* _Exercise description_: Repeat the records below exactly as they appear, leaving out any pictures.

Document images with source code
^^^^^^^^
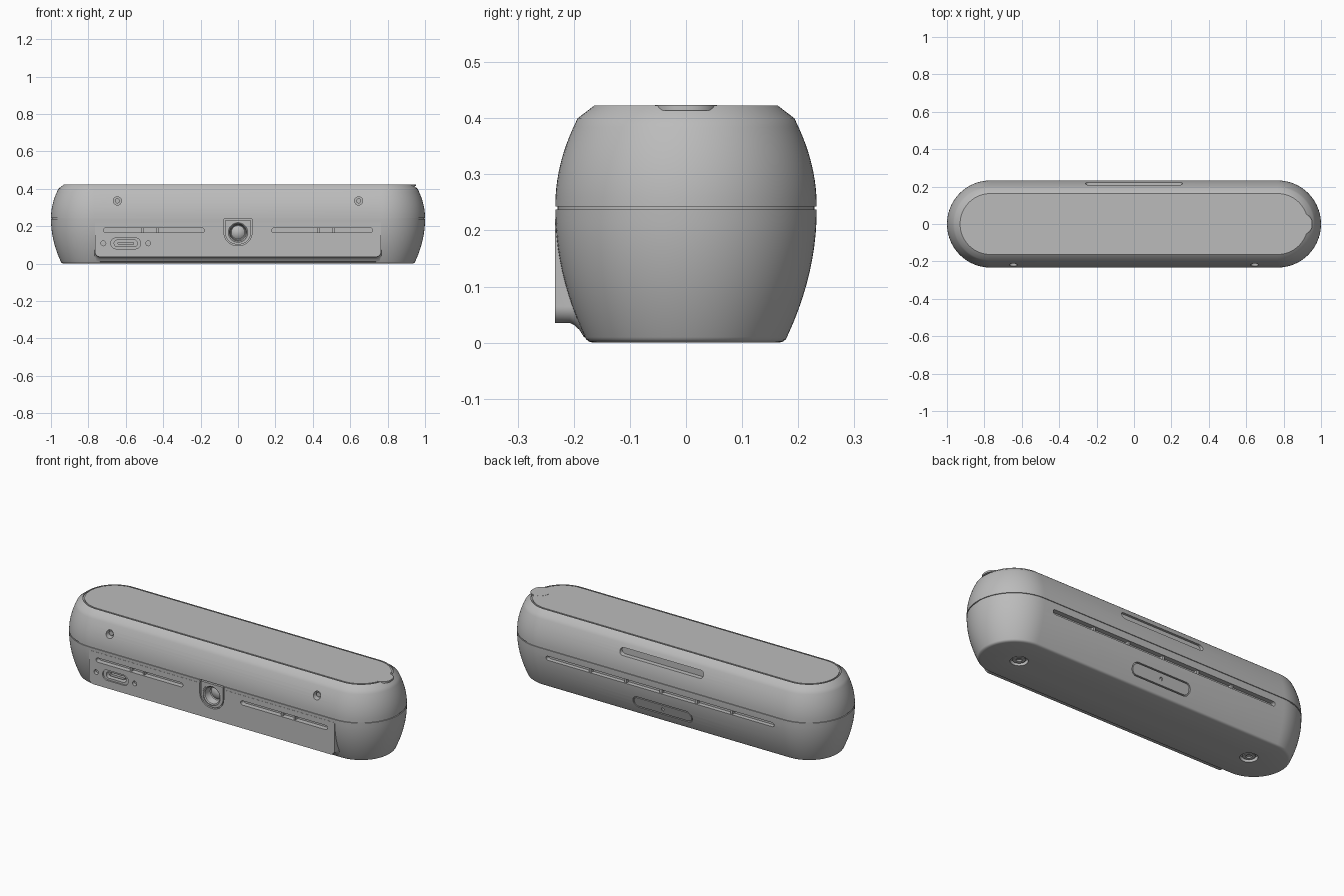
import bpy, bmesh
from math import sin, cos, pi, radians

old = bpy.data.objects.get("Cube")
if old:
    bpy.data.objects.remove(old, do_unlink=True)

grey = bpy.data.materials.new("satin grey")
grey.use_nodes = True
COLOUR = (0.5, 0.5, 0.5, 1)
grey.diffuse_color = COLOUR
grey.node_tree.nodes["Principled BSDF"].inputs["Base Color"].default_value = COLOUR

HALF = 0.767      # half length of the straight middle
FRONT = -0.2335   # plane of the front panel


def rounded(cx, cy, w, h, r=None, top_r=None, n=12):
    """Rounded rectangle outline; a pill or circle by default."""
    r = min(w, h) / 2 if r is None else r
    top_r = r if top_r is None else top_r
    pts = []
    for k, (sx, sy) in enumerate(((1, 1), (-1, 1), (-1, -1), (1, -1))):
        q = top_r if sy > 0 else r
        for i in range(n + 1):
            a = (k + i / n) * pi / 2
            pts.append((cx + sx * (w / 2 - q) + q * cos(a),
                        cy + sy * (h / 2 - q) + q * sin(a)))
    return pts


def loft(name, rings):
    """Bridge matching rings of points and cap both ends."""
    bm = bmesh.new()
    rows = [[bm.verts.new(p) for p in ring] for ring in rings]
    n = len(rows[0])
    for a, b in zip(rows, rows[1:]):
        for i in range(n):
            j = (i + 1) % n
            bm.faces.new((a[i], a[j], b[j], b[i]))
    bm.faces.new(rows[0])
    bm.faces.new(rows[-1])
    bmesh.ops.remove_doubles(bm, verts=bm.verts[:], dist=1e-5)
    bmesh.ops.recalc_face_normals(bm, faces=bm.faces[:])
    mesh = bpy.data.meshes.new(name)
    bm.to_mesh(mesh)
    bm.free()
    mesh.materials.append(grey)
    ob = bpy.data.objects.new(name, mesh)
    bpy.context.collection.objects.link(ob)
    return ob


def along_y(name, outline, y0, y1, tilt=0, cz=0):
    return loft(name, [[(x, y + tilt * (z - cz), z) for x, z in outline] for y in (y0, y1)])


def along_z(name, outline, z0, z1):
    return loft(name, [[(x, y, z) for x, y in outline] for z in (z0, z1)])


def activate(ob):
    bpy.ops.object.select_all(action='DESELECT')
    ob.select_set(True)
    bpy.context.view_layer.objects.active = ob


def cut(cutter, *targets):
    for ob in targets:
        mod = ob.modifiers.new("cut", 'BOOLEAN')
        mod.operation = 'DIFFERENCE'
        mod.solver = 'EXACT'
        mod.object = cutter
        activate(ob)
        bpy.ops.object.modifier_apply(modifier=mod.name)
    bpy.data.objects.remove(cutter, do_unlink=True)


# Barrel-sided shell with a seam and a grooved top lid
profile = [(0.165, 0), (0.173, 0.002), (0.178, 0.006)]
STEPS = 10
for i in range(STEPS + 1):
    t = 1 - i / STEPS
    profile.append((0.233 - 0.053 * t * t, 0.237 - 0.227 * t))
profile += [(0.229, 0.2375), (0.229, 0.2425)]
for i in range(STEPS + 1):
    t = i / STEPS
    profile.append((0.233 - 0.04 * t * t, 0.243 + 0.157 * t))
profile += [(0.163, 0.423), (0.163, 0.416), (0.154, 0.416), (0.154, 0.423)]
shell = loft("shell", [[(x, y, z) for x, y in
                        rounded(0, 0, 2 * (HALF + r), 2 * r, n=20)] for r, z in profile])

# Flat front panel that flares into the shell
flare = [(0, FRONT), (0, -0.207), (0.004, -0.199), (0.012, -0.19), (0.025, -0.182), (0.028, -0.17)]
panel = loft("front_panel", [[(x, y, z) for x, z in
                              rounded(0, 0.1275, 1.53 + 2 * d, 0.185 + 2 * d, 0.03 + d, 0.004 + d)]
                             for d, y in flare])

# Lens mount in a U-shaped recess
cut(along_y("cutter", rounded(0, 0.167, 0.15, 0.142, 0.07, 0.004), -0.3, -0.215), shell, panel)
mount = along_y("lens_mount", rounded(0, 0.167, 0.138, 0.13, 0.064, 0.003), -0.232, -0.21)
cut(along_y("cutter", rounded(0, 0.167, 0.114, 0.114, n=16), -0.3, -0.16), shell, panel, mount)
lens_steps = [(0.0575, -0.16), (0.0575, -0.23), (0.052, -0.232), (0.046, -0.228),
              (0.04, -0.19), (0.036, -0.186), (0.028, -0.192), (0.016, -0.197), (0.004, -0.199)]
loft("lens", [[(x, y, z) for x, z in rounded(0, 0.167, 2 * r, 2 * r)] for r, y in lens_steps])

# Front vents, each with small ribs
for side in (-1, 1):
    cut(along_y("cutter", rounded(side * 0.45, 0.178, 0.54, 0.024), -0.3, -0.205), shell, panel)
    for x in (0.43, 0.51):
        along_y("front_vent_rib", rounded(side * x, 0.178, 0.012, 0.026, 0.001), -0.224, -0.2)
    # Screw holes above the panel
    cut(along_y("cutter", rounded(side * 0.645, 0.335, 0.044, 0.044), -0.3, -0.19), shell)
    along_y("front_screw", rounded(side * 0.645, 0.335, 0.026, 0.026), -0.206, -0.18)

# Charging port with a hole on either side
cut(along_y("cutter", rounded(-0.6, 0.108, 0.16, 0.058), -0.3, -0.225), shell, panel)
cut(along_y("cutter", rounded(-0.6, 0.108, 0.124, 0.036), -0.3, -0.19), shell, panel)
along_y("port_tongue", rounded(-0.6, 0.108, 0.09, 0.012), -0.22, -0.18)
for x in (-0.72, -0.48):
    cut(along_y("cutter", rounded(x, 0.108, 0.026, 0.026, n=6), -0.3, -0.215), shell, panel)

# Long rear vent with ribs, and the upper rear slot
cut(along_y("cutter", rounded(0, 0.19, 1.42, 0.024), 0.205, 0.3), shell)
for i in range(-2, 3):
    along_y("rear_vent_rib", rounded(i * 0.22, 0.19, 0.014, 0.026, 0.001), 0.2, 0.224)
cut(along_y("cutter", rounded(0, 0.345, 0.52, 0.04), 0.196, 0.3), shell)

# Rear button sitting in a tilted recess
cut(along_y("cutter", rounded(0, 0.08, 0.37, 0.068), 0.197, 0.3, 0.32, 0.08), shell)
button = along_y("rear_button", rounded(0, 0.08, 0.358, 0.056), 0.18, 0.2065, 0.32, 0.08)
cut(along_y("cutter", rounded(0, 0.08, 0.018, 0.018, n=5), 0.2, 0.3), button)

# Recessed screws underneath
for x in (-0.735, 0.735):
    cut(along_z("cutter", rounded(x, 0, 0.09, 0.09), -0.1, 0.02), shell)
    screw = along_z("base_screw", rounded(x, 0, 0.064, 0.064), 0.006, 0.03)
    cut(along_z("cutter", rounded(x, 0, 0.03, 0.03, n=6), -0.1, 0.014), screw)

# Thumb tab on the lid's left end
along_z("lid_tab", rounded(0.903, 0, 0.1, 0.11, 0.05), 0.414, 0.4235)

# Smooth curves, crisp edges
for ob in list(bpy.context.scene.objects):
    if ob.type == 'MESH' and ob.data.materials and ob.data.materials[0] == grey:
        activate(ob)
        bpy.ops.object.shade_smooth_by_angle(angle=radians(30))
^^^^^^^^
* _Written answer_:
import bpy, bmesh
from math import sin, cos, pi, radians

old = bpy.data.objects.get("Cube")
if old:
    bpy.data.objects.remove(old, do_unlink=True)

grey = bpy.data.materials.new("satin grey")
grey.use_nodes = True
COLOUR = (0.5, 0.5, 0.5, 1)
grey.diffuse_color = COLOUR
grey.node_tree.nodes["Principled BSDF"].inputs["Base Color"].default_value = COLOUR

HALF = 0.767      # half length of the straight middle
FRONT = -0.2335   # plane of the front panel


def rounded(cx, cy, w, h, r=None, top_r=None, n=12):
    """Rounded rectangle outline; a pill or circle by default."""
    r = min(w, h) / 2 if r is None else r
    top_r = r if top_r is None else top_r
    pts = []
    for k, (sx, sy) in enumerate(((1, 1), (-1, 1), (-1, -1), (1, -1))):
        q = top_r if sy > 0 else r
        for i in range(n + 1):
            a = (k + i / n) * pi / 2
            pts.append((cx + sx * (w / 2 - q) + q * cos(a),
                        cy + sy * (h / 2 - q) + q * sin(a)))
    return pts


def loft(name, rings):
    """Bridge matching rings of points and cap both ends."""
    bm = bmesh.new()
    rows = [[bm.verts.new(p) for p in ring] for ring in rings]
    n = len(rows[0])
    for a, b in zip(rows, rows[1:]):
        for i in range(n):
            j = (i + 1) % n
            bm.faces.new((a[i], a[j], b[j], b[i]))
    bm.faces.new(rows[0])
    bm.faces.new(rows[-1])
    bmesh.ops.remove_doubles(bm, verts=bm.verts[:], dist=1e-5)
    bmesh.ops.recalc_face_normals(bm, faces=bm.faces[:])
    mesh = bpy.data.meshes.new(name)
    bm.to_mesh(mesh)
    bm.free()
    mesh.materials.append(grey)
    ob = bpy.data.objects.new(name, mesh)
    bpy.context.collection.objects.link(ob)
    return ob


def along_y(name, outline, y0, y1, tilt=0, cz=0):
    return loft(name, [[(x, y + tilt * (z - cz), z) for x, z in outline] for y in (y0, y1)])


def along_z(name, outline, z0, z1):
    return loft(name, [[(x, y, z) for x, y in outline] for z in (z0, z1)])


def activate(ob):
    bpy.ops.object.select_all(action='DESELECT')
    ob.select_set(True)
    bpy.context.view_layer.objects.active = ob


def cut(cutter, *targets):
    for ob in targets:
        mod = ob.modifiers.new("cut", 'BOOLEAN')
        mod.operation = 'DIFFERENCE'
        mod.solver = 'EXACT'
        mod.object = cutter
        activate(ob)
        bpy.ops.object.modifier_apply(modifier=mod.name)
    bpy.data.objects.remove(cutter, do_unlink=True)


# Barrel-sided shell with a seam and a grooved top lid
profile = [(0.165, 0), (0.173, 0.002), (0.178, 0.006)]
STEPS = 10
for i in range(STEPS + 1):
    t = 1 - i / STEPS
    profile.append((0.233 - 0.053 * t * t, 0.237 - 0.227 * t))
profile += [(0.229, 0.2375), (0.229, 0.2425)]
for i in range(STEPS + 1):
    t = i / STEPS
    profile.append((0.233 - 0.04 * t * t, 0.243 + 0.157 * t))
profile += [(0.163, 0.423), (0.163, 0.416), (0.154, 0.416), (0.154, 0.423)]
shell = loft("shell", [[(x, y, z) for x, y in
                        rounded(0, 0, 2 * (HALF + r), 2 * r, n=20)] for r, z in profile])

# Flat front panel that flares into the shell
flare = [(0, FRONT), (0, -0.207), (0.004, -0.199), (0.012, -0.19), (0.025, -0.182), (0.028, -0.17)]
panel = loft("front_panel", [[(x, y, z) for x, z in
                              rounded(0, 0.1275, 1.53 + 2 * d, 0.185 + 2 * d, 0.03 + d, 0.004 + d)]
                             for d, y in flare])

# Lens mount in a U-shaped recess
cut(along_y("cutter", rounded(0, 0.167, 0.15, 0.142, 0.07, 0.004), -0.3, -0.215), shell, panel)
mount = along_y("lens_mount", rounded(0, 0.167, 0.138, 0.13, 0.064, 0.003), -0.232, -0.21)
cut(along_y("cutter", rounded(0, 0.167, 0.114, 0.114, n=16), -0.3, -0.16), shell, panel, mount)
lens_steps = [(0.0575, -0.16), (0.0575, -0.23), (0.052, -0.232), (0.046, -0.228),
              (0.04, -0.19), (0.036, -0.186), (0.028, -0.192), (0.016, -0.197), (0.004, -0.199)]
loft("lens", [[(x, y, z) for x, z in rounded(0, 0.167, 2 * r, 2 * r)] for r, y in lens_steps])

# Front vents, each with small ribs
for side in (-1, 1):
    cut(along_y("cutter", rounded(side * 0.45, 0.178, 0.54, 0.024), -0.3, -0.205), shell, panel)
    for x in (0.43, 0.51):
        along_y("front_vent_rib", rounded(side * x, 0.178, 0.012, 0.026, 0.001), -0.224, -0.2)
    # Screw holes above the panel
    cut(along_y("cutter", rounded(side * 0.645, 0.335, 0.044, 0.044), -0.3, -0.19), shell)
    along_y("front_screw", rounded(side * 0.645, 0.335, 0.026, 0.026), -0.206, -0.18)

# Charging port with a hole on either side
cut(along_y("cutter", rounded(-0.6, 0.108, 0.16, 0.058), -0.3, -0.225), shell, panel)
cut(along_y("cutter", rounded(-0.6, 0.108, 0.124, 0.036), -0.3, -0.19), shell, panel)
along_y("port_tongue", rounded(-0.6, 0.108, 0.09, 0.012), -0.22, -0.18)
for x in (-0.72, -0.48):
    cut(along_y("cutter", rounded(x, 0.108, 0.026, 0.026, n=6), -0.3, -0.215), shell, panel)

# Long rear vent with ribs, and the upper rear slot
cut(along_y("cutter", rounded(0, 0.19, 1.42, 0.024), 0.205, 0.3), shell)
for i in range(-2, 3):
    along_y("rear_vent_rib", rounded(i * 0.22, 0.19, 0.014, 0.026, 0.001), 0.2, 0.224)
cut(along_y("cutter", rounded(0, 0.345, 0.52, 0.04), 0.196, 0.3), shell)

# Rear button sitting in a tilted recess
cut(along_y("cutter", rounded(0, 0.08, 0.37, 0.068), 0.197, 0.3, 0.32, 0.08), shell)
button = along_y("rear_button", rounded(0, 0.08, 0.358, 0.056), 0.18, 0.2065, 0.32, 0.08)
cut(along_y("cutter", rounded(0, 0.08, 0.018, 0.018, n=5), 0.2, 0.3), button)

# Recessed screws underneath
for x in (-0.735, 0.735):
    cut(along_z("cutter", rounded(x, 0, 0.09, 0.09), -0.1, 0.02), shell)
    screw = along_z("base_screw", rounded(x, 0, 0.064, 0.064), 0.006, 0.03)
    cut(along_z("cutter", rounded(x, 0, 0.03, 0.03, n=6), -0.1, 0.014), screw)

# Thumb tab on the lid's left end
along_z("lid_tab", rounded(0.903, 0, 0.1, 0.11, 0.05), 0.414, 0.4235)

# Smooth curves, crisp edges
for ob in list(bpy.context.scene.objects):
    if ob.type == 'MESH' and ob.data.materials and ob.data.materials[0] == grey:
        activate(ob)
        bpy.ops.object.shade_smooth_by_angle(angle=radians(30))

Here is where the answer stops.